The impact on providers, presumably the largest creditors of CoOportunity, is not clear. CoOportunity has some funds to pay claims and, as described below, if and when it receives risk adjustment and transitional reinsurance payments later in 2015, those receipts will help pay claims. The Insurance Commissioner indicated that commission payments were suspended, effective immediately.

CoOportunity is the first Consumer Operated and Oriented Plan (CO-OP) to be placed into rehabilitation. CO-OPs were created under Section 1322 of the Affordable Care Act as private nonprofit health insurers that are designed to “offer individuals and small businesses additional affordable, consumer friendly and high quality insurance options.” They are supported by low interest start-up and solvency loans from CMS if they meet the CO-OP eligibility criteria. CO-OPs began functioning by offering health insurance plans in the health insurance exchanges created under the ACA, and they also offer insurance outside of such exchanges. They were supported by CMS to help ensure a competitive market in the health insurance exchanges.

CMS has issued over $2.4 billion in low interest loans to fund 23 CO-OPs, including approximately $146 million to CoOportunity ($130 million of which was in the form of a series of solvency loans that are treated as surplus under state insurance regulations). CoOportunity was licensed in March of 2013 and holds insurance licenses in Iowa and Nebraska. It began offering health insurance on the Iowa and Nebraska health insurance exchanges in January of 2014. It operated at a net loss of $45.7 million for the first 10 months of 2014 and experienced a significant drop in reported cash and invested assets. It had expected a payment of over $125 million as part of the premium stabilization programs under the ACA known as the 3Rs, standing for risk corridors, risk adjustment and transitional reinsurance. The risk adjustment and reinsurance payments are not due until late in 2015; the risk corridor payment from CMS (estimated at $60 million of the $125 million) had never been appropriated and was expressly eliminated with passage on December 13, 2014 of the Consolidated and Further Continuing Appropriations Act, that continued the funding for the federal government. These receivables arising from the 3Rs were the single largest asset on CoOportunity’s balance sheet. 

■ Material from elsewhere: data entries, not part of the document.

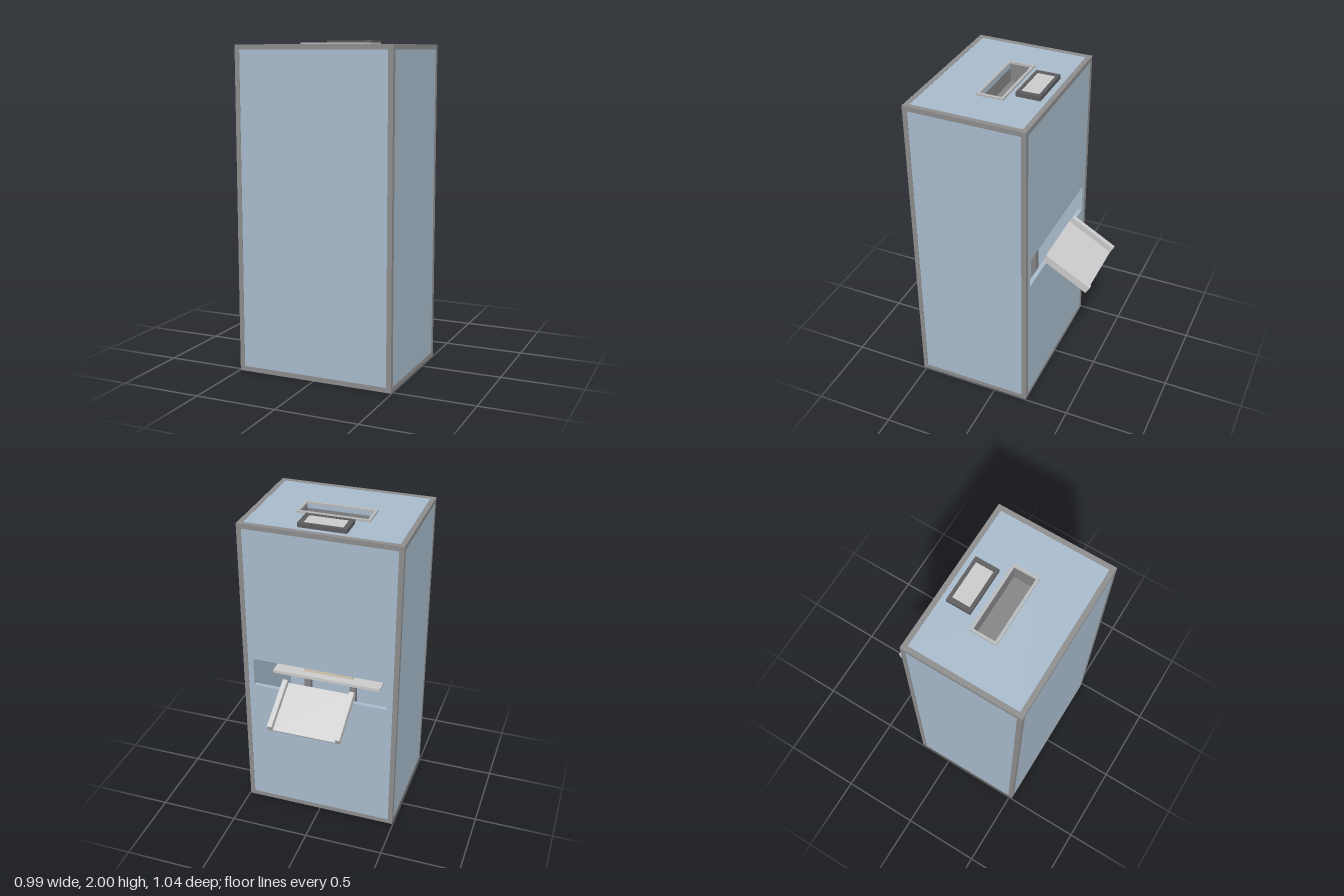
import * as THREE from 'three';

const mat = (color, side = THREE.FrontSide) => new THREE.MeshStandardMaterial({ color, side });
const panelMat = mat(0xa9bccd);
const frameMat = mat(0x8e8e8e);
const darkMat = mat(0x5e5e60);
const greyMat = mat(0x858588);
const lightMat = mat(0xdcdddf);
const blackMat = mat(0x1c1c1c);
const creamMat = mat(0xd9cdb4);

// Cabinet limits
const X = 0.495, H = 1.975, ZB = -0.22, ZF = 0.52, ZC = 0.15, D = 0.74;
const BEAM = 0.03, WALL = 0.026, INSET = 0.002;

function box(parent, name, size, pos, material) {
  const m = new THREE.Mesh(new THREE.BoxGeometry(...size), material);
  m.name = name;
  m.position.set(...pos);
  parent.add(m);
  return m;
}

// Flat plate with a rectangular hole, extruded along +z
function holedPlate(parent, name, w, h, t, hole, material) {
  const rect = (P, x0, y0, x1, y1) =>
    new P([[x0, y0], [x1, y0], [x1, y1], [x0, y1]].map((p) => new THREE.Vector2(...p)));
  const s = rect(THREE.Shape, -w / 2, -h / 2, w / 2, h / 2);
  s.holes.push(rect(THREE.Path, ...hole));
  const m = new THREE.Mesh(new THREE.ExtrudeGeometry(s, { depth: t, bevelEnabled: false }), material);
  m.name = name;
  parent.add(m);
  return m;
}

function buildCabinet() {
  const g = new THREE.Group();
  g.name = 'cabinet';
  const b = BEAM, w = 2 * X - 2 * b, h = H - 2 * b, d = D - 2 * b;

  // Edge beams
  for (const sx of [-1, 1]) {
    const x = sx * (X - b / 2);
    for (const z of [ZB + b / 2, ZF - b / 2]) box(g, 'cornerPost', [b, H, b], [x, H / 2, z], frameMat);
    for (const y of [b / 2, H - b / 2]) box(g, 'sideRail', [b, b, d], [x, y, ZC], frameMat);
    box(g, 'sidePanel', [WALL, h, d], [sx * (X - INSET - WALL / 2), H / 2, ZC], panelMat);
  }
  for (const y of [b / 2, H - b / 2])
    for (const z of [ZB + b / 2, ZF - b / 2]) box(g, 'crossRail', [w, b, b], [0, y, z], frameMat);

  box(g, 'frontPanel', [w, h, WALL], [0, H / 2, ZF - INSET - WALL / 2], panelMat);
  box(g, 'bottomPanel', [w, WALL, d], [0, INSET + WALL / 2, ZC], panelMat);

  // Back panel with the delivery opening
  const back = holedPlate(g, 'backPanel', w, h, WALL, [-0.43, 0.89 - H / 2, 0.43, 1.08 - H / 2], panelMat);
  back.position.set(0, H / 2, ZB + INSET);

  // Top panel with the feed opening
  const top = holedPlate(g, 'topPanel', w, d, WALL, [-0.21, -0.035, 0.21, 0.1], panelMat);
  top.rotation.x = -Math.PI / 2;
  top.position.set(0, H - INSET - WALL, ZC);
  return g;
}

function buildFeedSlot() {
  const g = new THREE.Group();
  g.name = 'feedSlot';
  const z = 0.1185, depth = 0.12, y = H - depth / 2 - 0.002;
  const rim = holedPlate(g, 'slotRim', 0.45, 0.167, 0.014, [-0.208, -0.067, 0.208, 0.067], mat(0xb9bbbd));
  rim.rotation.x = -Math.PI / 2;
  rim.position.set(0, H - 0.003, z);
  for (const s of [-1, 1]) {
    box(g, 'slotSideWall', [0.01, depth, 0.144], [s * 0.213, y, z], greyMat);
    box(g, 'slotLongWall', [0.436, depth, 0.01], [0, y, z + s * 0.072], greyMat);
  }
  box(g, 'slotFloor', [0.436, 0.01, 0.154], [0, H - depth, z], greyMat);
  return g;
}

function buildScreen() {
  const g = new THREE.Group();
  g.name = 'displayUnit';
  const bezel = holedPlate(g, 'screenBezel', 0.296, 0.15, 0.027, [-0.12, -0.055, 0.12, 0.055], darkMat);
  bezel.rotation.x = -Math.PI / 2;
  bezel.position.set(0, H - 0.002, -0.08);
  box(g, 'screen', [0.24, 0.022, 0.11], [0, H + 0.01, -0.08], lightMat);
  return g;
}

// Sloping tray that leaves the back opening
function buildTray() {
  const g = new THREE.Group();
  g.name = 'outputTray';
  const len = 0.327;
  box(g, 'trayDeck', [0.4, 0.012, len], [0, -0.019, 0], lightMat);
  for (const s of [-1, 1]) box(g, 'trayRail', [0.03, 0.05, len], [s * 0.214, 0, 0], lightMat);
  g.position.set(0, 0.883, -0.367);
  g.rotation.x = -Math.PI / 6;
  return g;
}

// Shelf and mechanism seen through the back opening
function buildMechanism() {
  const g = new THREE.Group();
  g.name = 'innerMechanism';
  box(g, 'innerShelf', [0.7, 0.02, 0.3], [0, 0.935, 0.05], lightMat);
  box(g, 'shelfBox', [0.32, 0.05, 0.15], [0, 0.97, 0.025], creamMat);
  box(g, 'upperUnit', [0.34, 0.16, 0.28], [0, 1.18, 0.053], blackMat);
  for (const s of [-1, 1]) box(g, 'shelfPost', [0.04, 0.9, 0.04], [s * 0.15, 0.475, 0], greyMat);
  return g;
}

export function createModel() {
  const model = new THREE.Group();
  model.name = 'kioskCabinet';
  model.add(buildCabinet(), buildFeedSlot(), buildScreen(), buildTray(), buildMechanism());
  return model;
}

CMS declined CoOportunity’s request for an additional surplus loan earlier in December of 2014. While not insolvent, the Iowa insurance commissioner concluded that CoOportunity was “operating in a financially hazardous condition” and such condition warranted the rehabilitation proceeding. CoOportunity’s board of directors did not resist the rehabilitation.

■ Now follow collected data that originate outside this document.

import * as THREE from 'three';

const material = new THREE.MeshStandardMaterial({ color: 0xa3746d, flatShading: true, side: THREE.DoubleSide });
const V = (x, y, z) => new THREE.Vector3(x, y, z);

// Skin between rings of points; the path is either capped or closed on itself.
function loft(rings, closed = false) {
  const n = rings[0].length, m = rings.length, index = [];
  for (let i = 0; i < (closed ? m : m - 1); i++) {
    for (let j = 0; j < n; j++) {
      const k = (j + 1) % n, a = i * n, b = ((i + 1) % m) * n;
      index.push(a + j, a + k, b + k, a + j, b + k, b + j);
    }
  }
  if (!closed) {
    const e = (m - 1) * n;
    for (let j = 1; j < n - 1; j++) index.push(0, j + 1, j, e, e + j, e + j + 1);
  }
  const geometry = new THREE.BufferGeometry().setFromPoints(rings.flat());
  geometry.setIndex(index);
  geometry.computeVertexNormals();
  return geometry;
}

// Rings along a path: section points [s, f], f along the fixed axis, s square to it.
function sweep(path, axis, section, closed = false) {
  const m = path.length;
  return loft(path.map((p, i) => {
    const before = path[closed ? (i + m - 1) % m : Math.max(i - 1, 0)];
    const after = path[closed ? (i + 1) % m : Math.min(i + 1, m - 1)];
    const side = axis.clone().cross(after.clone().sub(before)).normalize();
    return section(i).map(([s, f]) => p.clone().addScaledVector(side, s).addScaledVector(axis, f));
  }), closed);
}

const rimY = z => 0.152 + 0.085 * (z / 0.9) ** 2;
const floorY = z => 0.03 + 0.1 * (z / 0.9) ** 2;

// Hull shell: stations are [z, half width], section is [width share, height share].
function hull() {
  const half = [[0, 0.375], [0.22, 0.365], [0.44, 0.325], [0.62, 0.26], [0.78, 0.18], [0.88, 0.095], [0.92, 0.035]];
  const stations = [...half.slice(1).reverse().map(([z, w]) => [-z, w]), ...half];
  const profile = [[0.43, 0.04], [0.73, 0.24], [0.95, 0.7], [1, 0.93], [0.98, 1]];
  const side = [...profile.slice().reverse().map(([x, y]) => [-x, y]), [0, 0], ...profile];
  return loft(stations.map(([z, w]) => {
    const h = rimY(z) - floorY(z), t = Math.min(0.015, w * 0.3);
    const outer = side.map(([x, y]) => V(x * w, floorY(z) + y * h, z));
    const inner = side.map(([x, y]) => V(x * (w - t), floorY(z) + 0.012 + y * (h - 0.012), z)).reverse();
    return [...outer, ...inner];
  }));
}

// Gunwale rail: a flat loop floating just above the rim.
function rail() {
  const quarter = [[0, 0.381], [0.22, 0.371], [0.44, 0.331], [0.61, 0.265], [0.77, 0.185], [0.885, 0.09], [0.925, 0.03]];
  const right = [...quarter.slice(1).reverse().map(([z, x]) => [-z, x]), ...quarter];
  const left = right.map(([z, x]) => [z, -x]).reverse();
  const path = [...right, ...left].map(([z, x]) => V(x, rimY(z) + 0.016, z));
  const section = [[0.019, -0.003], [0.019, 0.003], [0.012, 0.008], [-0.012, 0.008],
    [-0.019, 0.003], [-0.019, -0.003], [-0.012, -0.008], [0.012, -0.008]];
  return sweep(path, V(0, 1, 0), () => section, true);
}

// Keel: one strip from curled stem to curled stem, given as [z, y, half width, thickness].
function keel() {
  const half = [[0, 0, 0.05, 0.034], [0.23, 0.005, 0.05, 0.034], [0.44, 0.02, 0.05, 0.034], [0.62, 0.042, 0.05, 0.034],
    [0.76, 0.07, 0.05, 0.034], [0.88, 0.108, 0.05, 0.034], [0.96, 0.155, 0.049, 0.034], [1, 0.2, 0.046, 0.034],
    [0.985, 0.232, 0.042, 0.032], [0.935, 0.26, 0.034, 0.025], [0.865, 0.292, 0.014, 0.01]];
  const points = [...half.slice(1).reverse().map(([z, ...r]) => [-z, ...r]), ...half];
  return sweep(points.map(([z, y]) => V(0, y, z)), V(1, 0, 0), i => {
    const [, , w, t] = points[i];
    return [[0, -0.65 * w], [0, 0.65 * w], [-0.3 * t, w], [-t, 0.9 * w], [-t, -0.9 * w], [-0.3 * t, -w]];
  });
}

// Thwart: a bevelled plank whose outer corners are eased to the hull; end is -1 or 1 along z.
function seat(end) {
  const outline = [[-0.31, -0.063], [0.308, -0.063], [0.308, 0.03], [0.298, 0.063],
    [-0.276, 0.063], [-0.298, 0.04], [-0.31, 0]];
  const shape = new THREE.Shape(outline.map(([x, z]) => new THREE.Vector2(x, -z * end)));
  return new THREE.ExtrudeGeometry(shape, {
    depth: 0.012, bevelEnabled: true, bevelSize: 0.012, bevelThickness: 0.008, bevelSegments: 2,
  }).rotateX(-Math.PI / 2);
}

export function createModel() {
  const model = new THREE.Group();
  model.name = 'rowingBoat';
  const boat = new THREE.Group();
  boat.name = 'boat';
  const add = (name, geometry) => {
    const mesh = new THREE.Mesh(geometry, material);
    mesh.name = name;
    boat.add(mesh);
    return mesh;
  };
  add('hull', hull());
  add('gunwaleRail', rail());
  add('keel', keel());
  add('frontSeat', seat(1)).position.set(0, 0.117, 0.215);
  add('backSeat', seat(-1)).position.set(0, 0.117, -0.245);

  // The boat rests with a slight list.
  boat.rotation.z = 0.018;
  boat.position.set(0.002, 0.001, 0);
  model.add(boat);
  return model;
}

Newly created health insurers supported by CO-OP loans entered the market with limited experience in underwriting risk. Moreover, in the first year of the health insurance exchanges, the risk pool on the exchanges was an unknown. The National Alliance of State Health CO-OPs indicated that CoOportunity’s news was “not a statement on the health insurance CO-OP program or the CO-OP concept; it’s a reflection on the fact that all insurers – not just CO-OPs – are operating in unique markets with unique business plans and varying state regulations. The circumstances for CoOportunity Health in Iowa are not the same as those in the 23 other states in which CO-OPs are currently operating.”

In contrast, critics of the ACA have cited CoOportunity’s rehabilitation as evidence of a program built on too much government dependency. In an article, entitled “Fannie Med Implodes,” the Wall Street Journal opined that the CO-OP’s “complete dependence on government subsidies” has led CO-OP’s “to deliberately underprice their policies,” leading to distortions and financial challenges. 

CMS has issued additional solvency loans to six of the 23 CO-OPs, including CoOportunity, in the second half of 2014. Whether the CO-OP program and the other 22 participating health insurers will be successful will take more than one year to assess effectively.